Once I finished constructing the machine, I lit the burners, built up a head of steam, spun the dials, pulled the levers, and began my journey back in time.
First stop: 1864, Washington, D.C., to pick up President Lincoln, the wisest and tallest of American presidents.
Second stop: 477 B.C., near present-day Qufu, Shandong Province, China, home of Confucius, the legendary philosopher, statesman and fortune-cookie author.
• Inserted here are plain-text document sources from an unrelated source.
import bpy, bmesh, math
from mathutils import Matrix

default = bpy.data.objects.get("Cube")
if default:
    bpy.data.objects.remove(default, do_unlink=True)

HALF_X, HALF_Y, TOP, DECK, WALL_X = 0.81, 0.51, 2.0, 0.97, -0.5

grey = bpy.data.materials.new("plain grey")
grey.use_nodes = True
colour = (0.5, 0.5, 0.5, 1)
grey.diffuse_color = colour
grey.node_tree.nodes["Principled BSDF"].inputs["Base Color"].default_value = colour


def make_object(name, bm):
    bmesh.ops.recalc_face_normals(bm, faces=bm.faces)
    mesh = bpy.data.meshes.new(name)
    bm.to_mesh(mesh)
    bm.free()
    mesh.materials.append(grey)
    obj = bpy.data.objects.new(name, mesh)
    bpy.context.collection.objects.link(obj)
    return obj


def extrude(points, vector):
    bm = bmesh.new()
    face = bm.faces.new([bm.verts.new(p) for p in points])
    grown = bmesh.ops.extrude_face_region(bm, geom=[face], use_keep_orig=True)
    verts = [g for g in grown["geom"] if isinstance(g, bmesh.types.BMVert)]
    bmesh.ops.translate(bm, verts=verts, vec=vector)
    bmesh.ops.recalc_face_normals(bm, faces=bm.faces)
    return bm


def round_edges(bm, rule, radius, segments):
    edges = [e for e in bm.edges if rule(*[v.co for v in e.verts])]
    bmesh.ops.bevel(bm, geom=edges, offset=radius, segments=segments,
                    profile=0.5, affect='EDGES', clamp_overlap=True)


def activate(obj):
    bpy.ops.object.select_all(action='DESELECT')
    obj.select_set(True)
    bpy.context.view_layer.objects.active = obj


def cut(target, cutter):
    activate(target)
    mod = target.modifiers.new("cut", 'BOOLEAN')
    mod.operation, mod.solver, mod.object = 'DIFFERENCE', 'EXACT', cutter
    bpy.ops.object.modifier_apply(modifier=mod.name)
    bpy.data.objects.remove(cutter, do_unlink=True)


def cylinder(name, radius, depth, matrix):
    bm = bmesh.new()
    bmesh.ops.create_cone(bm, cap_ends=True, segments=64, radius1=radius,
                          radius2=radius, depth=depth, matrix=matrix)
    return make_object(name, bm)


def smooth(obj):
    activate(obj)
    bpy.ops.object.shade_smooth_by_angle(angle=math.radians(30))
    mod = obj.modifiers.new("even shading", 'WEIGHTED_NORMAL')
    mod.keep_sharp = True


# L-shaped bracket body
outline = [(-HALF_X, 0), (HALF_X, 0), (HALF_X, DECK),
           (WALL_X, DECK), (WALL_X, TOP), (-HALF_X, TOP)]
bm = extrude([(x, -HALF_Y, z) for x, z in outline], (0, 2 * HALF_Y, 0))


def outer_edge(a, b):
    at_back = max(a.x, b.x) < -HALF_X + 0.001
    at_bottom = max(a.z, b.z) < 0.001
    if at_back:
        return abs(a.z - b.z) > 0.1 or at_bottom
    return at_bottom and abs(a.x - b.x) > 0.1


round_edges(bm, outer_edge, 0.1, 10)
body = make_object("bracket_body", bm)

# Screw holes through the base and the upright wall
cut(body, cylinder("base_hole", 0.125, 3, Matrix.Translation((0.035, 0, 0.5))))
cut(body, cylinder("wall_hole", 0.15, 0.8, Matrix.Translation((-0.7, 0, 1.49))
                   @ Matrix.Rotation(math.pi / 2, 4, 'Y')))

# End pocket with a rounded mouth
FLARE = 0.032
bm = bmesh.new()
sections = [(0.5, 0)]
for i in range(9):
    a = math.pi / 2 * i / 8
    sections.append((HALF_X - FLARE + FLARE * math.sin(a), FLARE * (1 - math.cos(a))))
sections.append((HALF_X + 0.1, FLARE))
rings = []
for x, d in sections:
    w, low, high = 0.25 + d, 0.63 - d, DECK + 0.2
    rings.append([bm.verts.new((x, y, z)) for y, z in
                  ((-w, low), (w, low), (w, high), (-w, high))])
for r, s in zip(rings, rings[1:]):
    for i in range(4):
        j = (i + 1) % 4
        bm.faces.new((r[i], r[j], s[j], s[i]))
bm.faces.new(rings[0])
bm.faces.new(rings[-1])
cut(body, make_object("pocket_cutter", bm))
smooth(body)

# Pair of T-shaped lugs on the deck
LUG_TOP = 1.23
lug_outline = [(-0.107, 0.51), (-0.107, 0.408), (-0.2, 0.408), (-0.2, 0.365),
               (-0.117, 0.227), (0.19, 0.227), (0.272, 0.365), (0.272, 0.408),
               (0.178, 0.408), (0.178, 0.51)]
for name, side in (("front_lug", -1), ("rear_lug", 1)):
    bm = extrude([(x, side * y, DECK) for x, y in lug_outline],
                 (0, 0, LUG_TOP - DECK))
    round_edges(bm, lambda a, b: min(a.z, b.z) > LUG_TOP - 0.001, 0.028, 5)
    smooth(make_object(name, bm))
Third stop: 2013, The Vesta Dipping Grill in Denver. Trendy and expensive, the restaurant is named for the Roman goddess of the hearth, home and family, and relies on themes of warmth, sensuality and dreams to showcase the skewers of grilled meats and vegetables it serves accompanied by about two dozen inventive dipping sauces—the black pepper aioli garlic mayonnaise with coarsely ground black pepper, for instance, or Steuben’s chimichurri cilantro with parsley, onion, chili flakes, and cumin. Diners are encouraged to combine the sauces to create a chorus of flavors, and Vesta’s seemed liked the perfect place for my dinner with two of the greatest orators in history, especially since they could afford to pay.
Abe: Gotta tell you, Mike, you might not have a face, but you sure know how to pick a restaurant. I haven’t had a meal this good in two score and three years. Who would’ve thought you could dip a forkful of succulent chicken into a sweet chili ginger sauce followed by a pistachio mint sauce and create something so damn tasty? This is the sort of perfect union I’ve been harping about back in Congress! America could learn a lot from Vesta.
Confucius: I dunno, Abe. It’s pretty good, but it’s no blintz.
Abe: Blintz?! You’re Chinese! You know what a blintz is?
Confucius: Sure, dude. I once had a chocolate blintz at little deli in Bejing that would’ve knocked my socks off, if the Chinese had invented socks. Paper, ice cream, gunpowder and the compass we invented. Would it have killed us to invent socks? My feet are freezing half the year. Anyway, nothing beats a good blintz.
Abe: I agree wholeheartedly, Fu. There was this little blintz joint near the state house in Illinois that I used to eat at all the time. Made sex with Mary seem boring. Well, more boring. She’s not much in the sack. Hey, what say we wrestle after dinner? You look like a man who could hold his own in the grappling ring.
Confucius: Uhm, no. Hate sports. Kung Fu, karate all that crap. Hurts like hell when you get body slammed or neck chopped. Besides, it is not the man who runs fastest who leads the race, but the one who pauses to think before he reads a book.
Me: I have no idea what that means, Fu.
Confucius: Tough nuggets. They can’t all be gems, my faceless friend. I get tired of having to be pithy and brilliant all the time. Nobody ever just lets me kick back and relax. It’s always, “Teach me, enlighten me, expand my world, tell me a story.” Sometimes I just want to tell everybody to shut the fuck up and figure things out for themselves.
Abe: Same problem here, Fu. Every damn day, a constant stream of people ask me to resolve this conflict and resolve that conflict, like I’m a professional mediator or whatever. Like I care if the world explodes. Sometimes I just want to kick back in my top hat and underwear with a beer and a bag of pretzels and watch the game. But, no!
Me: This meeting of the minds isn’t unfolding like I imagined it would.
Confucius: The superior man understands what the inferior man can’t learn if you give him a bowl of pomegranate seeds.
Me: Still lost here, Fu.
Abe: Let’s just eat. Mind the spicy sauces, tho, Mike. Without eyelids, you could have a hell of time if you accidentally get one in your eyes.
Me: Okay, thanks. I’ll be careful.
I know it’s hard to believe, but this is my entry for the 23rd day of Nicky and Mike’s blogging competition. If you want to see what other people wrote, please visit We Work for Cheese.